The Fairlight was the first digital synthesizer and sampler. It was invented by two young Australians, Kim Ryrie and Peter Vogel (pictured), in 1979. The Fairlight got its name from a hydrofoil (itself named after the Sydney suburb Fairlight) which Ryrie and Vogel saw pass by as they worked on their invention in Ryrie’s grandmother’s Point Piper garage.
We take sampling technology for granted today, but at the time it was a revelation for a computer to be able to store (on floppy disc) and manipulate recorded natural sounds.
The Series III Fairlight CMI (Computer Musical Instrument) below was used by composer Peter Best to compose and arrange soundtracks for a number of films, television programs and advertisements from the mid-1980s until early 2000.

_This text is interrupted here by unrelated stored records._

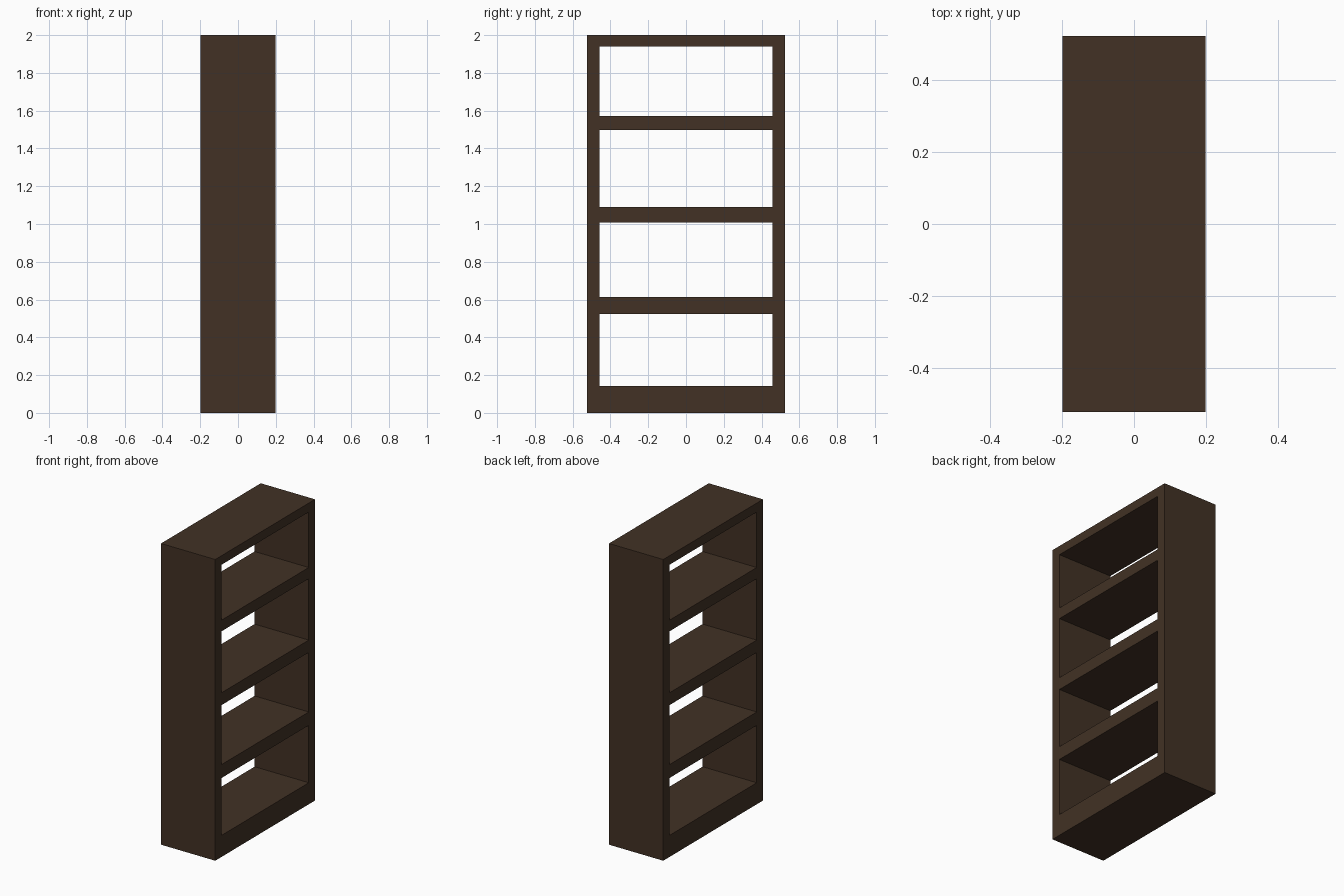
import bpy

if "Cube" in bpy.data.objects:
    bpy.data.objects.remove(bpy.data.objects["Cube"])

W, D, H = 0.523, 0.199, 2.0   # half width (y), half depth (x), height
INNER = 0.458                 # half width between the side panels

wood = bpy.data.materials.new("dark_wood")
wood.diffuse_color = (0.054, 0.031, 0.018, 1)
wood.use_nodes = True
wood.node_tree.nodes["Principled BSDF"].inputs["Base Color"].default_value = wood.diffuse_color


def board(name, y0, y1, z0, z1):
    """Full-depth board spanning the given y and z ranges."""
    bpy.ops.mesh.primitive_cube_add(size=1, location=(0, (y0 + y1) / 2, (z0 + z1) / 2))
    ob = bpy.context.object
    ob.name = name
    ob.scale = (2 * D, y1 - y0, z1 - z0)
    bpy.ops.object.transform_apply(location=False, rotation=False, scale=True)
    ob.data.materials.append(wood)
    return ob


# Upright side panels
board("side_panel_front", -W, -INNER, 0, H)
board("side_panel_back", INNER, W, 0, H)

# Base, shelves and top fitted between the sides
levels = [
    ("base", 0.0, 0.143),
    ("shelf_lower", 0.524, 0.613),
    ("shelf_middle", 1.008, 1.09),
    ("shelf_upper", 1.498, 1.572),
    ("top_board", 1.94, H),
]
for name, z0, z1 in levels:
    board(name, -INNER, INNER, z0, z1)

Titles composed and arranged by Peter Best on the system include many Australian classics: Crocodile Dundee (Peter Faiman, Australia, 1986), Crocodile Dundee II (John Cornell, Australia, 1988), The Leaving of Liverpool (Michael Jenkins, Australia, 1992) and Muriel’s Wedding (PJ Hogan, Australia, 1994).

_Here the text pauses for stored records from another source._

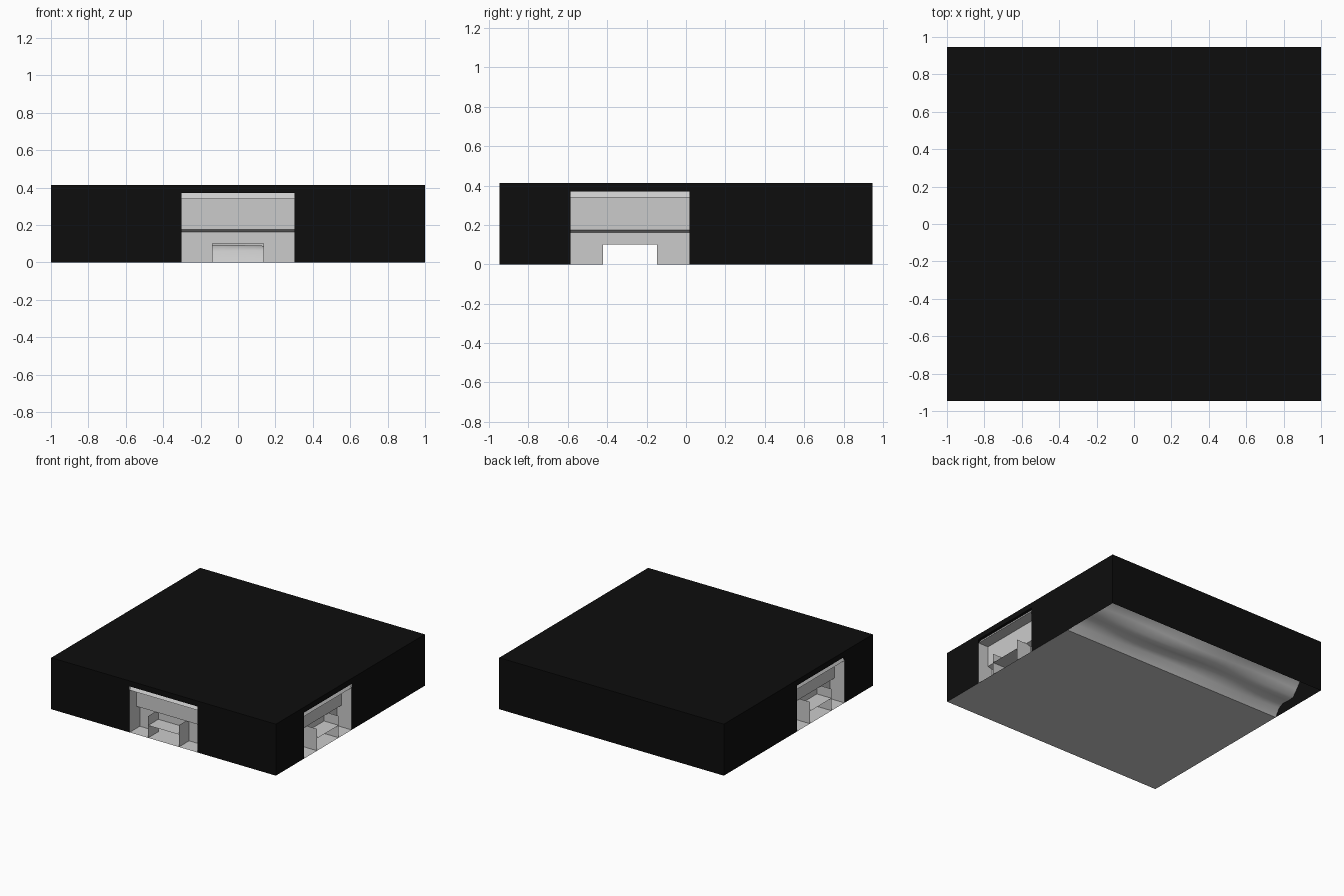
import bpy, bmesh, math

if "Cube" in bpy.data.objects:
    bpy.data.objects.remove(bpy.data.objects["Cube"])

W, D, H = 1.0, 0.947, 0.414      # half width, half depth, height
SIDE_C = -0.285                  # centre of the side alcoves along y
HALF, OPEN_H = 0.302, 0.37       # alcove half width and height
DOOR, SHELF = 0.137, 0.10        # doorway half width and height

black = bpy.data.materials.new("black")
black.diffuse_color = (0.004, 0.004, 0.004, 1)
black.use_nodes = True
black.node_tree.nodes["Principled BSDF"].inputs["Base Color"].default_value = black.diffuse_color


def make(name, faces, mat=None):
    """Object from a list of polygons, welded at shared corners."""
    bm = bmesh.new()
    for f in faces:
        bm.faces.new([bm.verts.new(p) for p in f])
    bmesh.ops.remove_doubles(bm, verts=bm.verts, dist=1e-4)
    me = bpy.data.meshes.new(name)
    bm.to_mesh(me)
    bm.free()
    ob = bpy.data.objects.new(name, me)
    bpy.context.collection.objects.link(ob)
    if mat:
        me.materials.append(mat)
    return ob


# Wall frames: u along the wall, d inward from the wall, z up
SIDES = {
    "front": lambda u, d, z: (u, -D + d, z),
    "right": lambda u, d, z: (W - d, SIDE_C + u, z),
    "left": lambda u, d, z: (-W + d, SIDE_C - u, z),
}
SPAN = {"front": (-W, W),
        "right": (-D - SIDE_C, D - SIDE_C),
        "left": (SIDE_C - D, SIDE_C + D)}

# Outer shell: roof, back wall and three walls notched for the alcoves
make("roof", [[(-W, -D, H), (W, -D, H), (W, D, H), (-W, D, H)]], black)
make("back_wall", [[(W, D, 0), (-W, D, 0), (-W, D, H), (W, D, H)]], black)
for side, P in SIDES.items():
    a, b = SPAN[side]
    make(side + "_wall", [
        [P(a, 0, 0), P(-HALF, 0, 0), P(-HALF, 0, H), P(a, 0, H)],
        [P(HALF, 0, 0), P(b, 0, 0), P(b, 0, H), P(HALF, 0, H)],
        [P(-HALF, 0, OPEN_H), P(HALF, 0, OPEN_H), P(HALF, 0, H), P(-HALF, 0, H)],
    ], black)

# Alcoves: jambs, stepped lintel, inner wall with doorway, shelf between fins
LIP, BEAM, BACK = 0.34, 0.09, 0.13
PROFILE = [(0.02, OPEN_H), (0.0, LIP), (BEAM, LIP), (BEAM, 0.175), (BACK, 0.162), (BACK, SHELF)]
for side, P in SIDES.items():
    make(side + "_lintel", [
        [P(-HALF, d0, z0), P(-HALF, d1, z1), P(HALF, d1, z1), P(HALF, d0, z0)]
        for (d0, z0), (d1, z1) in zip(PROFILE, PROFILE[1:])])
    jamb_outline = [(0, 0)] + [(0, LIP), (BEAM, LIP), (BEAM, 0.175), (BACK, 0.162)] + [(BACK, 0)]
    piers = []
    for s in (-1, 1):
        make(f"{side}_jamb", [[P(s * HALF, d, z) for d, z in jamb_outline]])
        make(f"{side}_fin", [[P(s * DOOR, d, z) for d, z in
                              ((0, 0), (BACK, 0), (BACK, 0.162), (BEAM, 0.175), (0, 0.175))]])
        piers.append([P(s * HALF, BACK, 0), P(s * DOOR, BACK, 0),
                      P(s * DOOR, BACK, SHELF), P(s * HALF, BACK, SHELF)])
    make(side + "_inner_wall", piers)
    make(side + "_shelf", [[P(-DOOR, 0, SHELF), P(DOOR, 0, SHELF),
                            P(DOOR, BACK, SHELF), P(-DOOR, BACK, SHELF)]])

# Flat floor
FY = 0.43
make("floor", [[(-W, -D, 0), (W, -D, 0), (W, FY, 0), (-W, FY, 0)]])

# Rising uneven bank along the back
BANK = [(FY, 0), (0.47, 0.055), (0.515, 0.085), (0.57, 0.085), (0.63, 0.09),
        (0.67, 0.13), (0.71, 0.175), (0.78, 0.2), (0.86, 0.23), (D, 0.28)]
N = 24


def bank_point(i, j):
    x = -W + 2 * W * i / N
    y, z = BANK[j]
    wob = 0.008 * math.sin(5 * x + j) * (1 if 0 < j < len(BANK) - 1 else 0)
    return (x, y, z + wob)


bank = make("bank", [[bank_point(i, j), bank_point(i + 1, j),
                      bank_point(i + 1, j + 1), bank_point(i, j + 1)]
                     for i in range(N) for j in range(len(BANK) - 1)])
for p in bank.data.polygons:
    p.use_smooth = True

In 1997 Best won the Australian Film Institute (AFI) Award for best original music score for Doing Time For Patsy Cline (Chris Kennedy, Australia, 1997).